Update from one of the dive lists I’m on: A group of research divers from Scripps was in the same location this morning and noted very bad visibility because of plankton blooms. The few shark bites that do happen are frequently in very low visibility situations – the shark can sense there is a mammal near with electroreception and lateral lines but mistakes the victim for a normal prey animal, like a seal or sea lion. This is why most attacks are just bites – once the shark realizes that it bit something it wasn’t expecting, it releases and usually doesn’t bite again. Unfortunately because of the size of great whites, one exploratory bite can enough to cause death by blood loss.
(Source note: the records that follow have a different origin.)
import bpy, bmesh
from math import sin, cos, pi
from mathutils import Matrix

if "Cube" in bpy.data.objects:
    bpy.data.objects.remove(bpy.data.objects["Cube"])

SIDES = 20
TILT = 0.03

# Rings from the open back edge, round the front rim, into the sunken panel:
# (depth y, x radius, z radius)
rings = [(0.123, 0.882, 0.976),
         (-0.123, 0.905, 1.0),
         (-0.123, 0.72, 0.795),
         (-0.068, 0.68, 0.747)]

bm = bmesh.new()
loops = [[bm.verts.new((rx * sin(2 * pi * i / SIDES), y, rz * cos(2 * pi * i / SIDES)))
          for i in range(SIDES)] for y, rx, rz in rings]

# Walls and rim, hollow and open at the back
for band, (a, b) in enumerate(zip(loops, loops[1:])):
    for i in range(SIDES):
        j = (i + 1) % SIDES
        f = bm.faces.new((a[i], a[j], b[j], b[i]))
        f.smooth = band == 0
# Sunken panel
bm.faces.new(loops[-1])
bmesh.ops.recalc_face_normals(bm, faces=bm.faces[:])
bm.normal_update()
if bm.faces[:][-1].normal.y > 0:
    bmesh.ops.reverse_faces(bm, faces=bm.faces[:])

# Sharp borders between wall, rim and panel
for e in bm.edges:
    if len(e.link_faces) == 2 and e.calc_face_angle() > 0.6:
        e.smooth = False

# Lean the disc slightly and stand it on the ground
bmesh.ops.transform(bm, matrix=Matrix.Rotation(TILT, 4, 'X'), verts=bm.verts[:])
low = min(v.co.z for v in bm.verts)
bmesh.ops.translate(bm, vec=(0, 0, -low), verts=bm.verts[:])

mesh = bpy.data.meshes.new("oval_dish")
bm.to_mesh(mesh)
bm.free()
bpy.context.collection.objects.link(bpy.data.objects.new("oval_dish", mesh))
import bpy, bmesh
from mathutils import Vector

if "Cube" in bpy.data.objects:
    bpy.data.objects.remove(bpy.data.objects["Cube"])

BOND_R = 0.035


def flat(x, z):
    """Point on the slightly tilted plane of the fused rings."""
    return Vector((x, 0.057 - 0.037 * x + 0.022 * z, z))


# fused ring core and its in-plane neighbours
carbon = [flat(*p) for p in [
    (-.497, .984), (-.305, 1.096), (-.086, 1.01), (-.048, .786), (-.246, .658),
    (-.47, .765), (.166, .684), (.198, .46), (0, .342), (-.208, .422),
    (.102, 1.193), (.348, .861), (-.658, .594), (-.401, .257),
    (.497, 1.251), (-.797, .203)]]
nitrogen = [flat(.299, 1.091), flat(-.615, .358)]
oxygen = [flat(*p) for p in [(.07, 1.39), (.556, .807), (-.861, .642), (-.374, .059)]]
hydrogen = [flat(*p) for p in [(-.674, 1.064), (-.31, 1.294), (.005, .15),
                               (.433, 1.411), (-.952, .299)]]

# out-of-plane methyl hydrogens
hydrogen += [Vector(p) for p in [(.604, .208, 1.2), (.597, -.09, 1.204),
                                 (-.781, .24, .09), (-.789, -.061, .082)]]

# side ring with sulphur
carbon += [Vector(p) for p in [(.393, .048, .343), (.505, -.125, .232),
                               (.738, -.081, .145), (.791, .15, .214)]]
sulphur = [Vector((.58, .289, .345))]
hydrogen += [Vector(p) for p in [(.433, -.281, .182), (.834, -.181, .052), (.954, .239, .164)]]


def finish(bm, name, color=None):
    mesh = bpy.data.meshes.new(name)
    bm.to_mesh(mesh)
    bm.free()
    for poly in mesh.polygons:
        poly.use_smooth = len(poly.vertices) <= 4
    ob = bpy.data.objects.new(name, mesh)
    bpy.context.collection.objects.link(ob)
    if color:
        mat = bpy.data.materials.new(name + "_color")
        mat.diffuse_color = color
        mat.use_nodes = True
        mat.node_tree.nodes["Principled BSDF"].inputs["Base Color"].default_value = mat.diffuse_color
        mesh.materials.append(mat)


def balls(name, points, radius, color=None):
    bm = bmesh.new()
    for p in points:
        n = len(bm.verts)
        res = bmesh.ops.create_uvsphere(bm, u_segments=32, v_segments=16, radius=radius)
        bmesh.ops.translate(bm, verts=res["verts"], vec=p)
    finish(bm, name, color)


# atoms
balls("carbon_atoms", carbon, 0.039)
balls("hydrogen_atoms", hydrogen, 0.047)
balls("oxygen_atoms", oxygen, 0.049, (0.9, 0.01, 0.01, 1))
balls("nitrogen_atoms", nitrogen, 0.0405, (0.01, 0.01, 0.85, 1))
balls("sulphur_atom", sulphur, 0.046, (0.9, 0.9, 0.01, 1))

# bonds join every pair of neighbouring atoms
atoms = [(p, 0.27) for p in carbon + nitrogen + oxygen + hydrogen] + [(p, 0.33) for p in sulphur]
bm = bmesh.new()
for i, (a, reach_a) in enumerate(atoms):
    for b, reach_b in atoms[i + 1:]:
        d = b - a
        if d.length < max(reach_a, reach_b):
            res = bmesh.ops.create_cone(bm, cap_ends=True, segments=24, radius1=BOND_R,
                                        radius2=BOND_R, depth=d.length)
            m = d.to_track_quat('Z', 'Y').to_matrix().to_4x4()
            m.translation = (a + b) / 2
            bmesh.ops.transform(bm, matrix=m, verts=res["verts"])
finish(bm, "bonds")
I had heard about Sharkwater on the film festival circuit for a year, but wasn’t ever in a place where it was showing. It came out on dvd last week and I finally watched it last night. Sharkwater is really three movies in one. Part nature documentary on sharks, part educational documentary on shark finning (mostly for sharkfin soup aka fishwing), and part docu-drama. Rob Stewart has some beautiful underwater footage in the movie, and one could see how that was how the movie started out. But the hook of the film is the drama they encounter in Guatemala, Costa Rica, and Ecuador.
That drama ties into explaining the sharkfinning industry, and just how dangerous it is to the ocean – our lungs. The movie doesn’t hold back in terms of imagery. In addition to finning sharks, the viewer is shown exactly what longlines are, and just how wasteful and brutal they are for large fish species. Today, it is estimated 90% of shark populations are gone from our seas. The removal of this top predator from the oceans will have a huge impact on an already off-balance ecosystem.
Though parts of the movie are hard to watch, I think it is a very important film to get into the public consciousness. Unless laws and enforcement change, most species will be gone within a decade.
Watch the Sharkwater trailer here: